Between March 2013 and March 2014, at least two thirds of major housing developments turned down by local councils and taken to appeal were approved by the Secretary of State or Government Planning Inspectors – double the number of appeals granted in the previous year.

Please help us stop this needless destruction. We’re campaigning to persuade the Government to make the development of brownfield land in our towns a priority before building on open countryside.

English Heritage have just bought three buses to supplement the land trains at Stonehenge which have proved highly problematical and inadequate. Hopefully this will solve at a stroke many of the difficulties that have marred the opening six months of the new visitor experience. Like all human beings we really, really hate to say we told you so but we have to say – we told you so! Here’s the Heritage Journal, 25th April 2010, commenting on a Wiltshire Council Strategic Planning Department document on  “a proposed land train between the new visitor centre and the stones”:

So why not just use buses? These days there are as many environment-friendly innovations applying to them as to land trains – electric, hybrid, low-impact, you name it. And in addition, they are arguably just as or more flexible, inexpensive, safe, weatherproof, robust, long-lasting, reliable and easy to load – and they have a pretty small turning circle (hence require only a small footprint near the stones). Half a dozen of those and the job could be done – with no expensive, exclusive maintenance agreements with manufacturers, no equally expensive “custom built” elements – and let’s face it, buses are rather well-tested technology so they’d definitely give a high degree of reliability.



by Nigel Swift

English Heritage has announced it is setting up a study of the rates, reasons for and conservation implications of metal artefact decay in the ploughsoil“. Metal detectorists will be hoping it will validate their claim that they are engaged in rescue archaeology (“saving artefacts before they rot”). I suspect they’ll be disappointed. The study is prompted by English Heritage’s interest in Measure 4 of the National Heritage Protection Plan (management options for ploughsoil archaeology), not by a wish to justify a hobby.

It’s not the first such study (e.g. see Factors Influencing the Long Term Corrosion of Bronze Artefacts in Soil by Nord, Mattson and Tronner 2005)  but the inescapable reality is that no matter how many studies are undertaken one obvious truth prevails: artefact corrosion is always in direct proportion to the strength of factors causing it so it’s  bound to vary greatly from place to place. That being so, this new study may well finally show, definitively, that detecting, since it takes place not just where there’s an urgent conservation need but anywhere and everywhere permission can be gained, is not rescue archaeology.

Could that be why allies of unregulated artefact hunting (such as PAS) have never undertaken a survey? For fear of an own goal? As we’ve all just seen, it doesn’t matter who scores it, a decisive goal is still a decisive goal and it looks as if English Heritage is about to deliver precisely that ….


own goal

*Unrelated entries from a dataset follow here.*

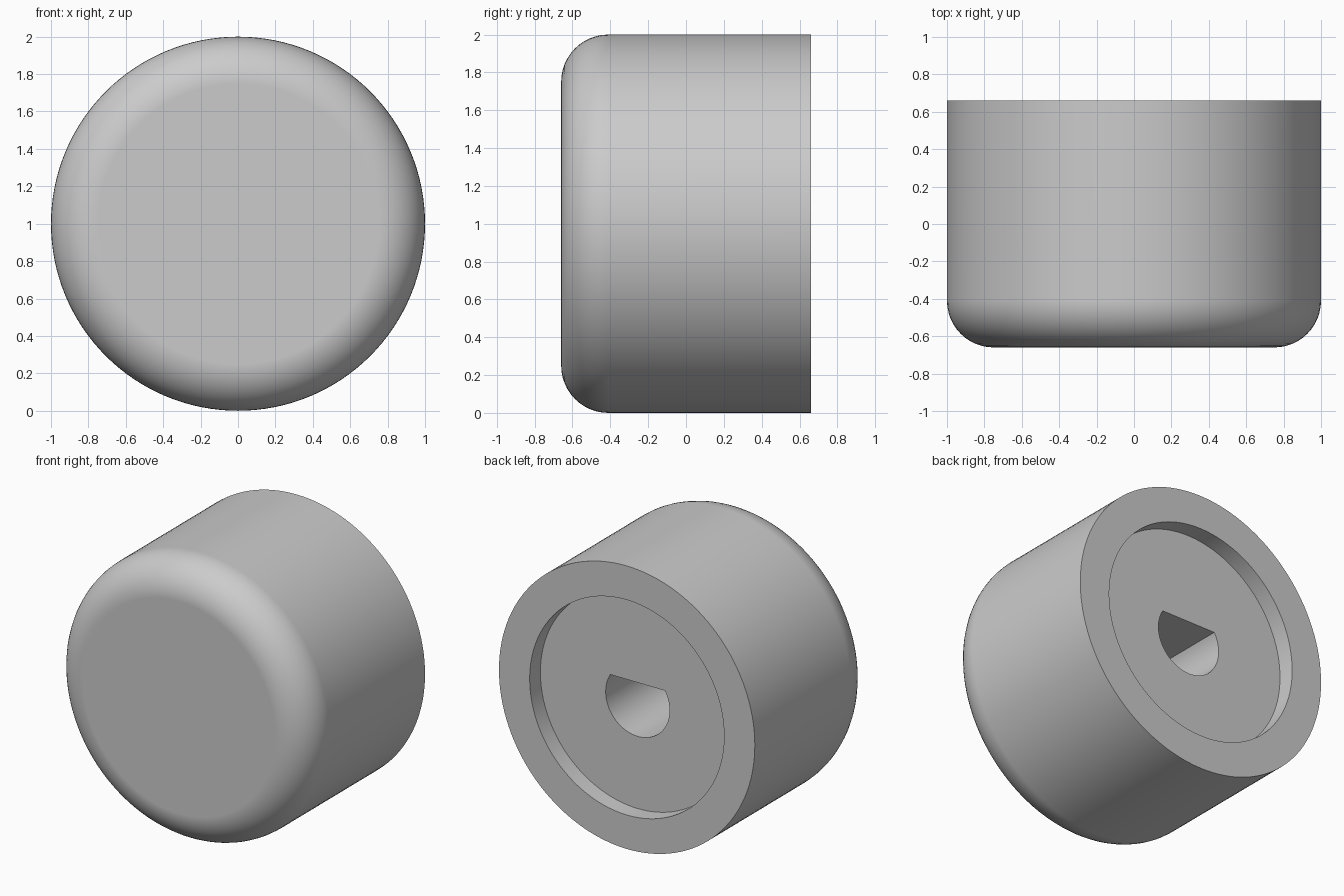
import bpy
import bmesh
from math import sin, cos, pi, asin, radians
from mathutils import Vector

RADIUS, HALF, FILLET = 1.0, 0.66, 0.25
RECESS_R, RECESS_DEPTH = 0.76, 0.12
BORE_R, FLAT, BORE_DEPTH = 0.25, 0.13, 0.8
CENTRE = Vector((0, 0, 1))

cube = bpy.data.objects.get("Cube")
if cube:
    bpy.data.objects.remove(cube, do_unlink=True)

grey = bpy.data.materials.new("plain grey")
grey.use_nodes = True
colour = (0.6, 0.6, 0.6, 1)
grey.diffuse_color = colour
grey.node_tree.nodes["Principled BSDF"].inputs["Base Color"].default_value = colour


def make_object(name, bm):
    bmesh.ops.recalc_face_normals(bm, faces=bm.faces)
    mesh = bpy.data.meshes.new(name)
    bm.to_mesh(mesh)
    bm.free()
    mesh.materials.append(grey)
    obj = bpy.data.objects.new(name, mesh)
    bpy.context.collection.objects.link(obj)
    return obj


# Knob body: turned profile with a rounded front edge and a recessed back
steps = 12
profile = [(RADIUS - FILLET + FILLET * sin(a), -HALF + FILLET - FILLET * cos(a))
           for a in (pi / 2 * i / steps for i in range(steps + 1))]
profile += [(RADIUS, HALF), (RECESS_R, HALF), (RECESS_R, HALF - RECESS_DEPTH)]
bm = bmesh.new()
verts = [bm.verts.new((r, y, 1)) for r, y in profile]
edges = [bm.edges.new(pair) for pair in zip(verts, verts[1:])]
bmesh.ops.spin(bm, geom=verts + edges, cent=CENTRE, axis=(0, 1, 0),
               angle=2 * pi, steps=128, use_merge=True)
bmesh.ops.remove_doubles(bm, verts=bm.verts, dist=0.0001)
bmesh.ops.holes_fill(bm, edges=[e for e in bm.edges if e.is_boundary], sides=0)
knob = make_object("knob_body", bm)

# D-shaped shaft bore, flat side up
bm = bmesh.new()
start = asin(FLAT / BORE_R)
sweep = pi + 2 * start
floor_y = HALF - RECESS_DEPTH - BORE_DEPTH
ring = [bm.verts.new((BORE_R * cos(a), floor_y, 1 + BORE_R * sin(a)))
        for a in (start - sweep * i / 48 for i in range(49))]
base = bm.faces.new(ring)
result = bmesh.ops.extrude_face_region(bm, geom=[base], use_keep_orig=True)
top = [v for v in result["geom"] if isinstance(v, bmesh.types.BMVert)]
bmesh.ops.translate(bm, verts=top, vec=(0, BORE_DEPTH + 0.06, 0))
cutter = make_object("bore_cutter", bm)
cutter.hide_render = True

# Cut the bore, then discard the cutter
bpy.ops.object.select_all(action="DESELECT")
knob.select_set(True)
bpy.context.view_layer.objects.active = knob
cut = knob.modifiers.new("bore", "BOOLEAN")
cut.operation = "DIFFERENCE"
cut.solver = "EXACT"
cut.object = cutter
bpy.ops.object.modifier_apply(modifier=cut.name)
bpy.data.objects.remove(cutter, do_unlink=True)

# Smooth curves, crisp rims and even flats
bpy.ops.object.shade_smooth_by_angle(angle=radians(30))
weighted = knob.modifiers.new("even flats", "WEIGHTED_NORMAL")
weighted.keep_sharp = True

More Heritage Journal views on artefact collecting



It just couldn’t be better – and is exactly as everyone would like it to be at Stonehenge!

Sadly though it must remain forever an unattainable ideal in Wiltshire – or at least, for so long as there’s an insistence on the “right” of many thousands of people to crowd inside the stone circle in unsustainable numbers thereby creating major Health & Safety and conservation issues.

Oh well.

“The Lough Gur Summer Solstice Festival “is the perfect event that the whole family can enjoy, with a large calendar of fun events to keep everyone occupied.”



June 2014

Follow Us

Follow us on Twitter

Follow us on Facebook

Enter your email address to follow this blog and receive notifications of new posts by email.

Join 10,812 other subscribers

Twitter Feed

%d bloggers like this: